Non-Intentional Design: Investigating alterations of space/objects at the public/private boundary in suburban Tokyo, Japan. A resource by Contact: Chris Berthelsen

Trackside Asagao Space

Along the narrow no-man’s-land between the railway track fencing and the road there is just enough space for residents of the house that lies directly opposite to create an asagao (morning glory) garden.

Constructed of plastic/metal gardening rods, bamboo and plastic twine this simple 3m x 1.5m (approx.) construction provides the right amount of support for the plants to climb and bloom. I like that the seed packet has been left at the base of the plant to let pedestrians know what is growing (or maybe it is a reminder to the gardener).
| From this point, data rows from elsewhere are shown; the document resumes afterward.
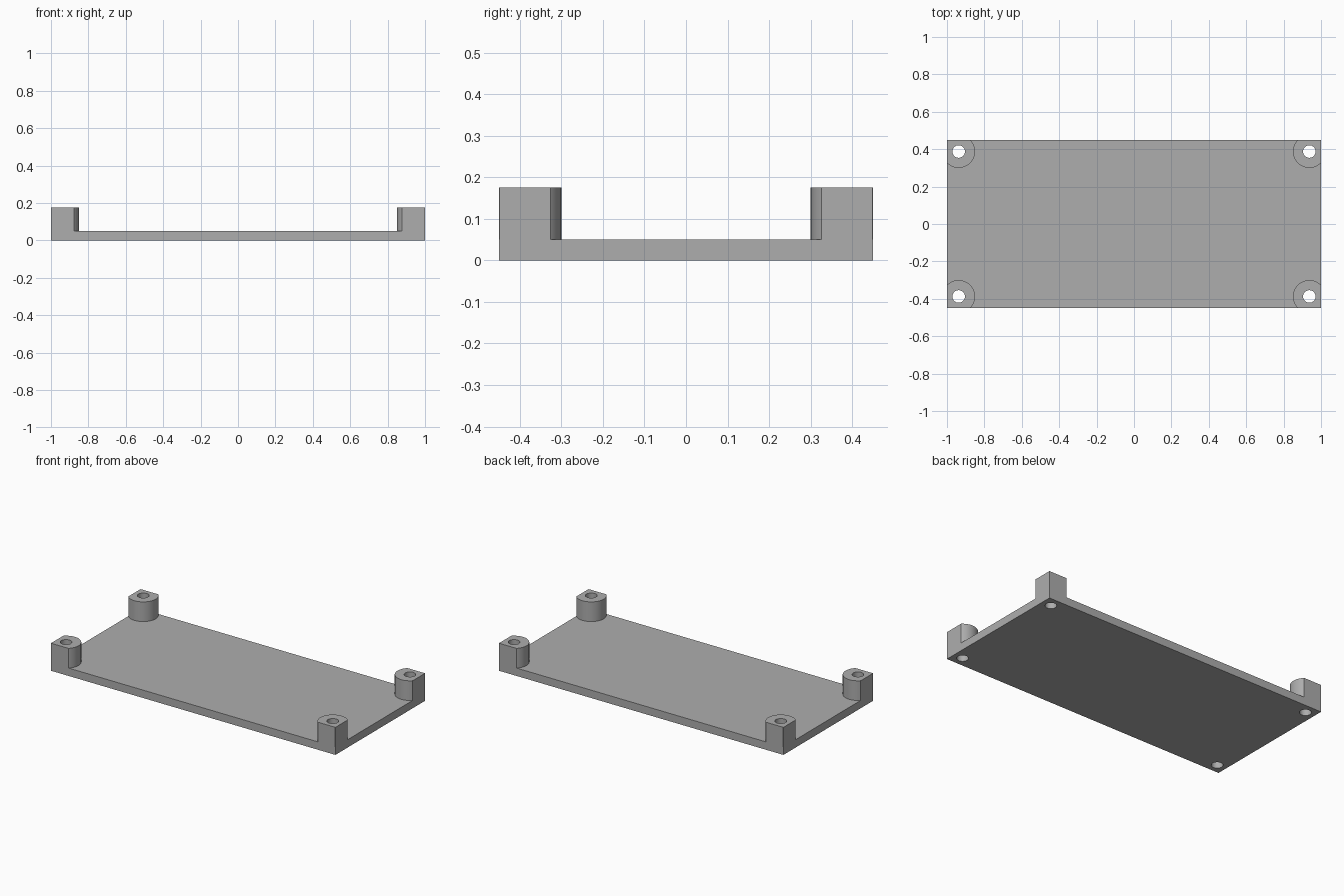
import bpy

cube = bpy.data.objects.get("Cube")
if cube:
    bpy.data.objects.remove(cube, do_unlink=True)

LENGTH, WIDTH = 2.0, 0.9
FLOOR, HEIGHT = 0.05, 0.175
INSET = 0.0625            # post axis distance from the plate edges
POST_R, HOLE_R = 0.0875, 0.0335

grey = bpy.data.materials.new("plain grey")
grey.use_nodes = True
grey.diffuse_color = (0.42, 0.42, 0.42, 1)
grey.node_tree.nodes["Principled BSDF"].inputs["Base Color"].default_value = grey.diffuse_color


def block(name, height):
    bpy.ops.mesh.primitive_cube_add(size=1, location=(0, 0, height / 2))
    ob = bpy.context.object
    ob.name = name
    ob.scale = (LENGTH, WIDTH, height)
    bpy.ops.object.transform_apply(location=True, scale=True)
    ob.data.materials.append(grey)
    return ob


def cylinder(name, x, y, radius, bottom, top):
    bpy.ops.mesh.primitive_cylinder_add(vertices=64, radius=radius, depth=top - bottom,
                                        location=(x, y, (top + bottom) / 2))
    ob = bpy.context.object
    ob.name = name
    ob.data.materials.append(grey)
    return ob


def combine(target, other, operation, discard=True):
    mod = target.modifiers.new(operation.lower(), 'BOOLEAN')
    mod.operation, mod.solver, mod.object = operation, 'EXACT', other
    bpy.context.view_layer.objects.active = target
    bpy.ops.object.modifier_apply(modifier=mod.name)
    if discard:
        bpy.data.objects.remove(other, do_unlink=True)


# Base plate, and an envelope that trims the posts flush with its edges
plate = block("mounting_plate", FLOOR)
envelope = block("trim_envelope", HEIGHT)

# Corner posts with screw holes running through post and plate
corners = [(sx * (LENGTH / 2 - INSET), sy * (WIDTH / 2 - INSET))
           for sx in (-1, 1) for sy in (-1, 1)]
for x, y in corners:
    post = cylinder("corner_post", x, y, POST_R, -FLOOR, HEIGHT + FLOOR)
    combine(post, envelope, 'INTERSECT', discard=False)
    combine(plate, post, 'UNION')
for x, y in corners:
    hole = cylinder("screw_hole", x, y, HOLE_R, -FLOOR, HEIGHT + FLOOR)
    combine(plate, hole, 'DIFFERENCE')
bpy.data.objects.remove(envelope, do_unlink=True)

# Smooth curved walls, crisp edges
bpy.ops.object.select_all(action='DESELECT')
plate.select_set(True)
bpy.context.view_layer.objects.active = plate
bpy.ops.object.shade_smooth_by_angle()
This is a great example of the affordable, productive, and enjoyable appropriation of unused/unusable space that is characteristic of Tokyo DIY gardening.

Trackside Asagao Space
Trackside Asagao Space
Trackside Asagao Space
Trackside Asagao Space
Trackside Asagao Space
Trackside Asagao Space
Trackside Asagao Space

Materials: Plastic Stake, Bamboo, Plastic Twine
Location: Akishima, Tokyo

(Originally posted on Tokyo-DIY-Gardening)

Category: Garden

Materials: , ,

Comments are closed.

Mega-Cities: Design Anthropology and Urban Landscapes
I'm delighted and honoured to have my FIXES work included in Jared Braiterman's Tokyo University graduate seminar on mega-cities.
You can download the syllabus [HERE]

Thanks to the URBAN DESIGN Lab 西村・北沢・窪田 都市デザイン研究室, Department of Urban Engineering, Graduate School of Engineering, The University of Tokyo for making this a featured resource of their lab [LINK]

Vision Plus 2010
Thanks to the organizers of the conference for selecting this project as a featured resource, even though I was not able to attend.

Article: Small Places of Anarchy in the City: Three Investigations in Tokyo on This Big City

Article: The Non-Intentional Landscape of Tokyo - read at This Big City

Article: Framework for Neighbourhood Creative Climate - read at This Big City

Tokyo Green Space from Jared Braiterman is a great inspiration [LINK]

Urban Bricolage by @ehooge is an inspiring site on a related theme [LINK]

Treepolis by Christoph Rupprecht inspires me with investigations into informal green space, cities, and urban ecology with a focus on Australia and Japan [LINK]

Everyday Structures by @alanwiig is another fine site in the same vein [LINK]